→ **What to produce**
Looking at the listing below, retype exactly the lines starting at the one containing "(0.31, 0.42, 0.47))" and ending at the one containing "radius = (HALF ** 2 + rise ** 2) / (2 * rise)", both included, and nothing else.

━━━━

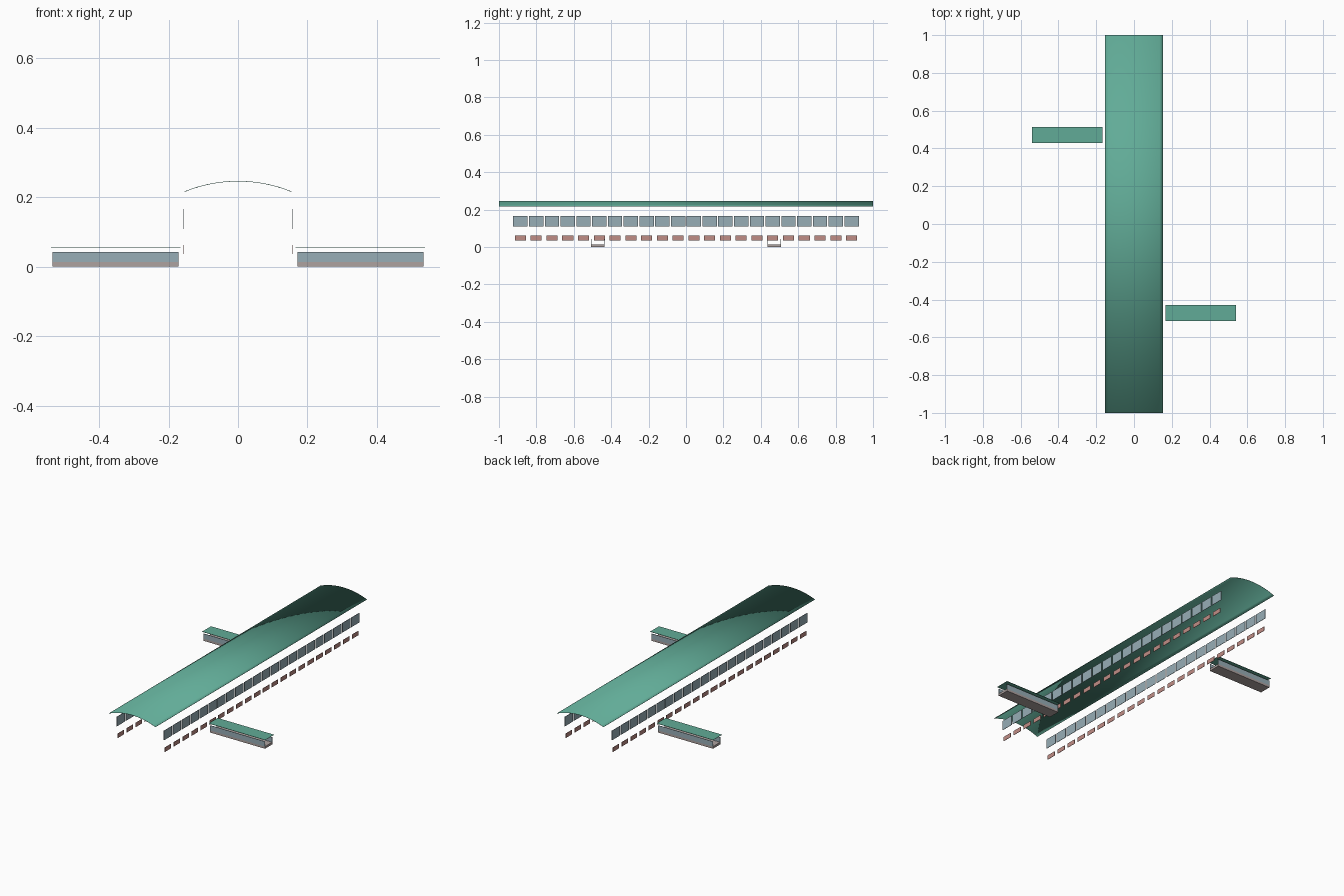
import bpy, bmesh, math

if "Cube" in bpy.data.objects:
    bpy.data.objects.remove(bpy.data.objects["Cube"])


def material(name, rgb):
    m = bpy.data.materials.new(name)
    m.diffuse_color = (*rgb, 1)
    m.use_nodes = True
    m.node_tree.nodes["Principled BSDF"].inputs["Base Color"].default_value = m.diffuse_color
    return m


ROOF = material("roof green", (0.12, 0.41, 0.31))
GLASS = material("window blue grey", (0.31, 0.42, 0.47))
BRICK = material("brick pink", (0.53, 0.27, 0.24))
BASE = material("base grey", (0.42, 0.36, 0.35))


def finish(name, bm, mat):
    mesh = bpy.data.meshes.new(name)
    bm.to_mesh(mesh)
    bm.free()
    mesh.materials.append(mat)
    ob = bpy.data.objects.new(name, mesh)
    bpy.context.collection.objects.link(ob)
    return ob


def add_box(bm, x0, x1, y0, y1, z0, z1):
    vs = bmesh.ops.create_cube(bm, size=1)["verts"]
    for v in vs:
        v.co.x = x1 if v.co.x > 0 else x0
        v.co.y = y1 if v.co.y > 0 else y0
        v.co.z = z1 if v.co.z > 0 else z0


def box(name, mat, *dims):
    bm = bmesh.new()
    add_box(bm, *dims)
    return finish(name, bm, mat)


# Long curved roof: a shallow circular arc swept along y
HALF, EDGE, TOP, SEG = 0.154, 0.217, 0.247, 16
rise = TOP - EDGE
radius = (HALF ** 2 + rise ** 2) / (2 * rise)
span = math.asin(HALF / radius)
bm = bmesh.new()
rows = []
for i in range(SEG + 1):
    a = span * (2 * i / SEG - 1)
    x, z = radius * math.sin(a), TOP - radius + radius * math.cos(a)
    rows.append([bm.verts.new((x, y, z)) for y in (-1, 1)])
for (a, b), (c, d) in zip(rows, rows[1:]):
    bm.faces.new((a, c, d, b))
roof = finish("curved_roof", bm, ROOF)
solid = roof.modifiers.new("thickness", "SOLIDIFY")
solid.thickness = 0.0015
bpy.context.view_layer.objects.active = roof
roof.select_set(True)
bpy.ops.object.shade_smooth_by_angle(angle=math.radians(30))
roof.select_set(False)


# Rows of thin panels along both long sides
def panel_row(name, mat, width, z0, z1, count=22, pitch=0.0843):
    for side, label in ((-1, "left"), (1, "right")):
        bm = bmesh.new()
        for i in range(count):
            y = (i - (count - 1) / 2) * pitch
            x = side * 0.156
            add_box(bm, x - 0.001, x + 0.001, y - width / 2, y + width / 2, z0, z1)
        finish(label + "_" + name, bm, mat)


panel_row("window_row", GLASS, 0.077, 0.109, 0.166)
panel_row("brick_panel_row", BRICK, 0.059, 0.036, 0.062)

# Two side passages: base slab, two glass walls and a flat roof
for side, label in ((-1, "left"), (1, "right")):
    yc = -side * 0.472

    def xs(a, b):
        return sorted((side * a, side * b))

    box(label + "_passage_base", BASE, *xs(0.171, 0.534), yc - 0.035, yc + 0.035, 0, 0.013)
    for w, part in ((-1, "front"), (1, "back")):
        y = yc + w * 0.034
        box(f"{label}_passage_{part}_glass", GLASS, *xs(0.171, 0.534),
            y - 0.001, y + 0.001, 0.013, 0.043)
    box(label + "_passage_roof", ROOF, *xs(0.166, 0.539), yc - 0.042, yc + 0.042, 0.055, 0.0565)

━━━━

→ **Task output**
GLASS = material("window blue grey", (0.31, 0.42, 0.47))
BRICK = material("brick pink", (0.53, 0.27, 0.24))
BASE = material("base grey", (0.42, 0.36, 0.35))


def finish(name, bm, mat):
    mesh = bpy.data.meshes.new(name)
    bm.to_mesh(mesh)
    bm.free()
    mesh.materials.append(mat)
    ob = bpy.data.objects.new(name, mesh)
    bpy.context.collection.objects.link(ob)
    return ob


def add_box(bm, x0, x1, y0, y1, z0, z1):
    vs = bmesh.ops.create_cube(bm, size=1)["verts"]
    for v in vs:
        v.co.x = x1 if v.co.x > 0 else x0
        v.co.y = y1 if v.co.y > 0 else y0
        v.co.z = z1 if v.co.z > 0 else z0


def box(name, mat, *dims):
    bm = bmesh.new()
    add_box(bm, *dims)
    return finish(name, bm, mat)


# Long curved roof: a shallow circular arc swept along y
HALF, EDGE, TOP, SEG = 0.154, 0.217, 0.247, 16
rise = TOP - EDGE
radius = (HALF ** 2 + rise ** 2) / (2 * rise)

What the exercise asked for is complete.